Alright I know this might be a controversial topic, but I have had some personal experience with automatic transmissions that crapped the bed immediately following a fluid/filter change. My theory for this is that the clutches are already failing, but the contamination of the fluid gives them the "grit" necessary to continue to function. Once you remove the old fluid and replace it with nice new fluid, the failure of the clutches becomes apparent and you lose function and end up needing a rebuild/replacement.
I just purchased a 2014 Charger R/T with 91k on the clock. The transmission functions perfectly, and I'd like to keep it that way for a long time. Chrysler says the first transmission fluid change should occur at 60,000 if used for police, taxi, or frequent towing (none of these apply, but it was probably hot-rodded a fair bit), or 120,000 under normal driving. At 90k, I'm splitting the difference there almost exactly, and I think the usage is probably somewhere in-between normal and severe duty as well...so it seems like a safe enough bet to go ahead...I'm just nervous about it.

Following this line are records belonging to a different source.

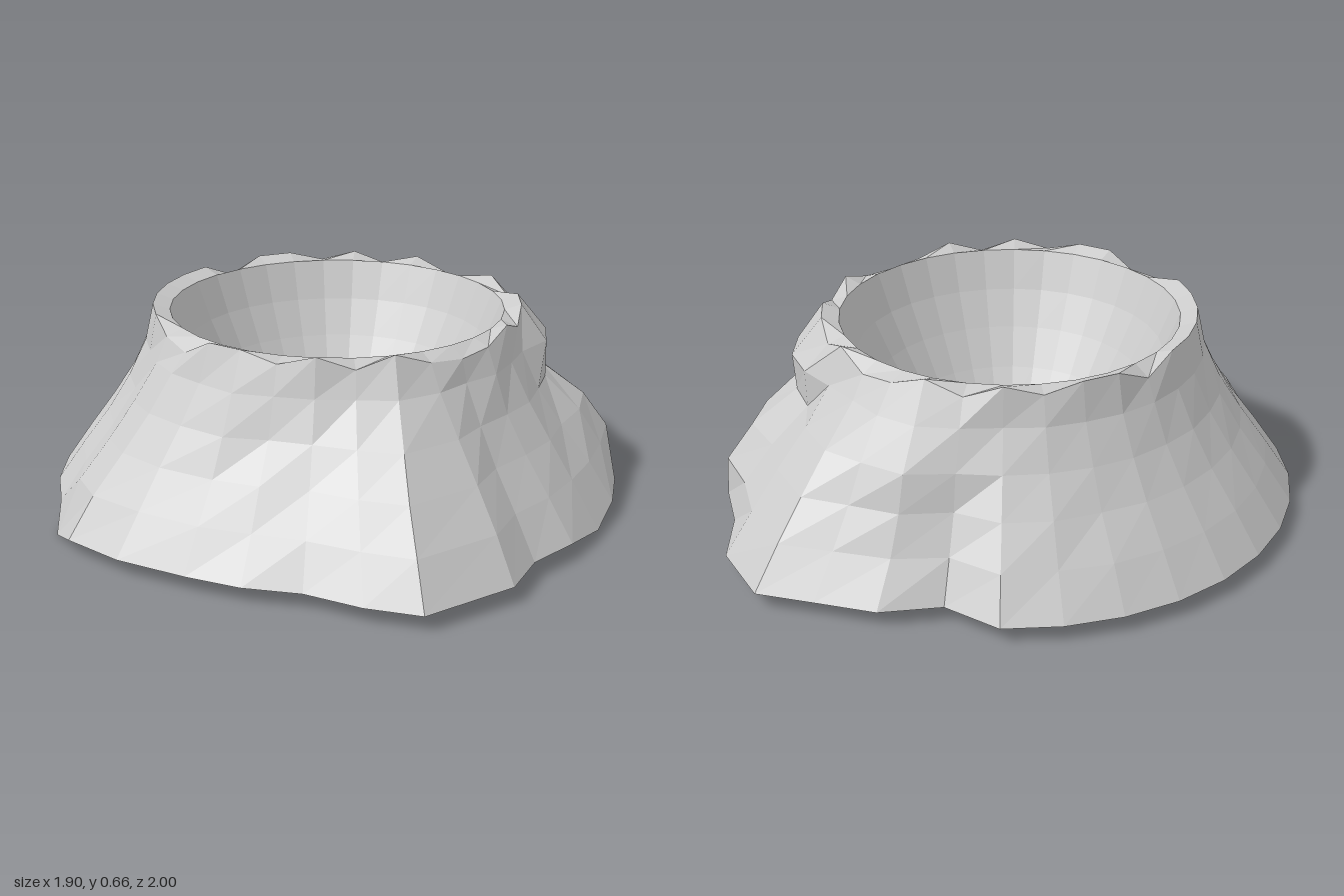
import * as THREE from 'three';

const SIDES = 32;
const CENTRE_Z = -0.05;

function seeded(seed) {
  let s = seed;
  return () => {
    s = (s * 16807) % 2147483647;
    return s / 2147483647 - 0.5;
  };
}

// Point at a column (clockwise from the back), radius and height
function polar(column, r, y) {
  const angle = (column / SIDES) * Math.PI * 2;
  return [r * Math.sin(angle), y, CENTRE_Z - r * Math.cos(angle)];
}

const ring = (fn) => Array.from({ length: SIDES }, (_, i) => fn(i));

// Skin a stack of closed rings, listed from the bottom up
function loft(rings) {
  const index = [];
  for (let j = 0; j < rings.length - 1; j++) {
    for (let i = 0; i < SIDES; i++) {
      const a = j * SIDES + i, b = j * SIDES + (i + 1) % SIDES;
      index.push(b, a, a + SIDES, b, a + SIDES, b + SIDES);
    }
  }
  const geo = new THREE.BufferGeometry();
  geo.setAttribute('position', new THREE.Float32BufferAttribute(rings.flat(2), 3));
  geo.setIndex(index);
  geo.computeVertexNormals();
  return geo;
}

export function createModel() {
  const group = new THREE.Group();
  group.name = 'volcano';
  const rock = new THREE.MeshStandardMaterial({
    color: 0xcccccc, flatShading: true, side: THREE.DoubleSide,
  });
  const add = (name, geo) => {
    const mesh = new THREE.Mesh(geo, rock);
    mesh.name = name;
    group.add(mesh);
    return mesh;
  };
  const rand = seeded(7);

  // Slope profile [radius, height, share of the foot's bulge carried upwards]
  const profile = [
    [0.95, 0.05, 1], [0.86, 0.18, 0.95], [0.77, 0.3, 0.85],
    [0.695, 0.416, 0.6], [0.637, 0.538, 0.2], [0.61, 0.66, 0],
  ];
  // Foot bulge [extra radius, sideways shift in columns] for uneven columns
  const foot = {
    1: [-0.09, 0], 3: [0.05, 0], 4: [0.13, -0.17], 5: [0.09, 0],
    13: [0.09, -0.2], 14: [0.16, 0.32], 15: [0.085, 0.1],
    19: [0.035, 0.27], 20: [0.07, 0.36], 21: [0.05, 0.16],
  };
  // Outward ledges on the rugged back and left flank, per row
  const ledges = {
    1: [0, 0.02, 0.04, 0.06, 0.04, 0], 2: [0, 0, 0.02, 0.06, 0.05, 0],
    3: [0, 0, 0.01, 0.03, 0.03, 0], 6: [0, 0.04, 0.04, 0, 0.05, 0],
    7: [0, 0.08, 0.08, 0.01, 0.07, 0], 8: [0, 0.03, 0.04, 0.01, 0.06, 0],
    18: [0, 0.01, 0.02, 0.03, 0.02, 0],
  };
  // Heights of the sunken points of the foot and the rim
  const sunk = { 10: 0.025, 21: 0 };
  const notches = {
    1: 0.62, 3: 0.62, 4: 0.61, 6: 0.62, 9: 0.62, 11: 0.62, 12: 0.61, 13: 0.62,
    15: 0.62, 17: 0.63, 20: 0.6, 21: 0.62, 28: 0.61, 31: 0.63,
  };
  const heights = { 0: sunk, 5: notches };

  const rings = profile.map(([radius, height, carry], row) => ring((i) => {
    const [bulge, shift] = foot[i] ?? [0, 0];
    const rough = row > 0 && row < 5 ? (i > 22 && i < 30 ? 0.004 : 0.016) : 0;
    const r = radius + bulge * carry + (ledges[i]?.[row] ?? 0) + rand() * rough;
    return polar(i + shift * carry, r, heights[row]?.[i] ?? height);
  }));

  // Jagged lip around the even crater edge
  rings.push(ring((i) => polar(i, 0.555, 0.64)));
  add('outerSlopeAndRim', loft(rings));

  const lathe = (points) =>
    new THREE.LatheGeometry(points.map(([r, y]) => new THREE.Vector2(r, y)), SIDES);

  // Crater bowl, open underneath
  add('craterBowl', lathe([
    [0.29, 0.14], [0.37, 0.265], [0.442, 0.39], [0.503, 0.51], [0.555, 0.64],
  ])).position.z = CENTRE_Z;

  // Shallow dome closing the crater floor
  add('craterFloor', lathe([
    [0.29, 0.14], [0.2, 0.177], [0.1, 0.2], [0, 0.21],
  ])).position.z = CENTRE_Z;

  return group;
}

Is there anyone here with significant experience with these transmissions that could speak to this issue and give a recommendation? I would like to add that I just ran a piece of coated cable down the dipstick tube and blotted a small amount of the fluid on a paper towel to check the condition. It's still red, not brown or black, but a dark red. By comparison, I dabbed a little fresh ATF+4 on the towel and it looks pink. So there's some fluid degradation for sure, but it's not in horrible shape. Doesn't smell burnt, but doesn't smell fresh either.
Last edited by Msmith68w; 03/11/20 08:34 PM.